>>

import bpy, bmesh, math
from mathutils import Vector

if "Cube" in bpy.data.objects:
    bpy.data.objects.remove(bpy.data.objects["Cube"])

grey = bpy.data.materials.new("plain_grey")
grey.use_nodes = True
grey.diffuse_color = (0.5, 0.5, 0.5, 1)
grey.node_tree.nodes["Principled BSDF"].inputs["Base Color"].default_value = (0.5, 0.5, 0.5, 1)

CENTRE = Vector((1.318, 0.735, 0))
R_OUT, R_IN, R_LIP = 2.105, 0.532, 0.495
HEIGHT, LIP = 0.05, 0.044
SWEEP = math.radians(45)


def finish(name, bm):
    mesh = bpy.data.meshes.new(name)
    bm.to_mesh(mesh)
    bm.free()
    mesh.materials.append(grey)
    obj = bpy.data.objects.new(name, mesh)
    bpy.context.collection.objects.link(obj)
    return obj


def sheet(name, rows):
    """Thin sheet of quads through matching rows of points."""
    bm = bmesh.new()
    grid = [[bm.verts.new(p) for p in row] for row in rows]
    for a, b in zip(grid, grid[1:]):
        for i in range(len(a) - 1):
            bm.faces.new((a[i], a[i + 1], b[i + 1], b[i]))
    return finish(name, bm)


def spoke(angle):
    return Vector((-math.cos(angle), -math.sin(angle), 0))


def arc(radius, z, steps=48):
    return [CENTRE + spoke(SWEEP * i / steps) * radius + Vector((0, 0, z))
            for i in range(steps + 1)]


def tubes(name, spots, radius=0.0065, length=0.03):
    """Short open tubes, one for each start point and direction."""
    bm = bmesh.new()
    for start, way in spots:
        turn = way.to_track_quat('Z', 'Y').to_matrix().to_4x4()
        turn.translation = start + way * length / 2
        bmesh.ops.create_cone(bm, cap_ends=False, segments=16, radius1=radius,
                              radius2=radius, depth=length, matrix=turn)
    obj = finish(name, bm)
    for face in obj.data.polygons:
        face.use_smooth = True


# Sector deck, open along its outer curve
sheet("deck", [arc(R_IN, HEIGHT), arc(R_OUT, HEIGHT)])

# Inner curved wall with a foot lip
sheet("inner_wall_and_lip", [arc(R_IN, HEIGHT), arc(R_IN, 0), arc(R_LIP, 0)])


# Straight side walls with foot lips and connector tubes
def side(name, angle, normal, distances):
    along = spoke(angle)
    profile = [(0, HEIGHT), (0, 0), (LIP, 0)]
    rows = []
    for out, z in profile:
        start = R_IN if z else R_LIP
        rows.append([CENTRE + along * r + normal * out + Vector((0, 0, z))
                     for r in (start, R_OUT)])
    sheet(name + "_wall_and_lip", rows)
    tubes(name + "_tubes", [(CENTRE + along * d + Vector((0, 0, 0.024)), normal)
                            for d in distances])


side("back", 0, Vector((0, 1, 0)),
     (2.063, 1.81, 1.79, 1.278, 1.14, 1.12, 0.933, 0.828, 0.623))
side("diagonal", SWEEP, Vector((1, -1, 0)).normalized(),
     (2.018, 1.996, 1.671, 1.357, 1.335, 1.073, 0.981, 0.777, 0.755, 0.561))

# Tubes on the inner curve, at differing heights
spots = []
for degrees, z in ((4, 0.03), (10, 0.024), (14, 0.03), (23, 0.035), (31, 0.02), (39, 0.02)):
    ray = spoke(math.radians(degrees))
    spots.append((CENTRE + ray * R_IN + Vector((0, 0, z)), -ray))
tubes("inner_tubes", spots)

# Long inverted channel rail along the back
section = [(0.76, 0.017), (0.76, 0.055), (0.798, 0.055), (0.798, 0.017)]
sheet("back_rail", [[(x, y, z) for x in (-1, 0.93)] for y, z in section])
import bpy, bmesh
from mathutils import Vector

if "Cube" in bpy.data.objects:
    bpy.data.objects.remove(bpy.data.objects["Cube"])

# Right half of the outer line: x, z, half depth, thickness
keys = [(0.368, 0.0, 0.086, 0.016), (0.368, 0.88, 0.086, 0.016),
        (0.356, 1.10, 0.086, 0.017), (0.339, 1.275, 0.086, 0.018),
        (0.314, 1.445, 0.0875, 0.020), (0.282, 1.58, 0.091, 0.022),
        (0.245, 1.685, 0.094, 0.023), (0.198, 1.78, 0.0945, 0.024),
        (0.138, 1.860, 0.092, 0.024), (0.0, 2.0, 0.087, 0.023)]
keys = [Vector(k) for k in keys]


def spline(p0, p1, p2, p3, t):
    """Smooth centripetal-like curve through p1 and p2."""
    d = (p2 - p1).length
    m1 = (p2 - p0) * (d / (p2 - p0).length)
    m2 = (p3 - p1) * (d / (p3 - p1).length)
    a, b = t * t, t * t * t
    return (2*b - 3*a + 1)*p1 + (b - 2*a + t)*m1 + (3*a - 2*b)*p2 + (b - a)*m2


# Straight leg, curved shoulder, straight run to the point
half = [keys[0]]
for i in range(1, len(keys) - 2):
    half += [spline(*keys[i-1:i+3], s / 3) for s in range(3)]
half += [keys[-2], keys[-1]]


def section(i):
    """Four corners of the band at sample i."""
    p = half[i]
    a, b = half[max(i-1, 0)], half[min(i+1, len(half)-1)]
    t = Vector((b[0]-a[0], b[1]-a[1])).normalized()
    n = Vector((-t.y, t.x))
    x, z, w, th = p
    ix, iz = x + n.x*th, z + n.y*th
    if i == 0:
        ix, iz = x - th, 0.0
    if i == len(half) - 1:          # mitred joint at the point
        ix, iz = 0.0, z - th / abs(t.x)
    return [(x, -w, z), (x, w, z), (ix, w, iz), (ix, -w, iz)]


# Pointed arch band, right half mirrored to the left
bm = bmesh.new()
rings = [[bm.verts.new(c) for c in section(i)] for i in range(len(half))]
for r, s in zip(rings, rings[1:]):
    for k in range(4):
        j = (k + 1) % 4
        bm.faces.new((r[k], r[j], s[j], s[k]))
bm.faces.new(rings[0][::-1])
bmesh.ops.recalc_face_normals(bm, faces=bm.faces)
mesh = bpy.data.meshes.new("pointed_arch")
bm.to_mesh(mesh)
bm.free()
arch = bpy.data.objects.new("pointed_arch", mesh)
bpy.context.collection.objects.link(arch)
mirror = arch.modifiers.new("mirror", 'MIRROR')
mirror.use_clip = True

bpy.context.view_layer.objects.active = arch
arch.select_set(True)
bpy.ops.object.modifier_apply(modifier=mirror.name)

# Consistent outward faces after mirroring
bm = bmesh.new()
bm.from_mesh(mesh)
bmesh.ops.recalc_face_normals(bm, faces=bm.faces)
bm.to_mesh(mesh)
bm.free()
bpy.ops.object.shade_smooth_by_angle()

<<

What is needed: Give back the listing exactly, please, from its first line to the line containing "for start, way", inclusive, and nothing past that line.

Answer space:
import bpy, bmesh, math
from mathutils import Vector

if "Cube" in bpy.data.objects:
    bpy.data.objects.remove(bpy.data.objects["Cube"])

grey = bpy.data.materials.new("plain_grey")
grey.use_nodes = True
grey.diffuse_color = (0.5, 0.5, 0.5, 1)
grey.node_tree.nodes["Principled BSDF"].inputs["Base Color"].default_value = (0.5, 0.5, 0.5, 1)

CENTRE = Vector((1.318, 0.735, 0))
R_OUT, R_IN, R_LIP = 2.105, 0.532, 0.495
HEIGHT, LIP = 0.05, 0.044
SWEEP = math.radians(45)


def finish(name, bm):
    mesh = bpy.data.meshes.new(name)
    bm.to_mesh(mesh)
    bm.free()
    mesh.materials.append(grey)
    obj = bpy.data.objects.new(name, mesh)
    bpy.context.collection.objects.link(obj)
    return obj


def sheet(name, rows):
    """Thin sheet of quads through matching rows of points."""
    bm = bmesh.new()
    grid = [[bm.verts.new(p) for p in row] for row in rows]
    for a, b in zip(grid, grid[1:]):
        for i in range(len(a) - 1):
            bm.faces.new((a[i], a[i + 1], b[i + 1], b[i]))
    return finish(name, bm)


def spoke(angle):
    return Vector((-math.cos(angle), -math.sin(angle), 0))


def arc(radius, z, steps=48):
    return [CENTRE + spoke(SWEEP * i / steps) * radius + Vector((0, 0, z))
            for i in range(steps + 1)]


def tubes(name, spots, radius=0.0065, length=0.03):
    """Short open tubes, one for each start point and direction."""
    bm = bmesh.new()
    for start, way in spots:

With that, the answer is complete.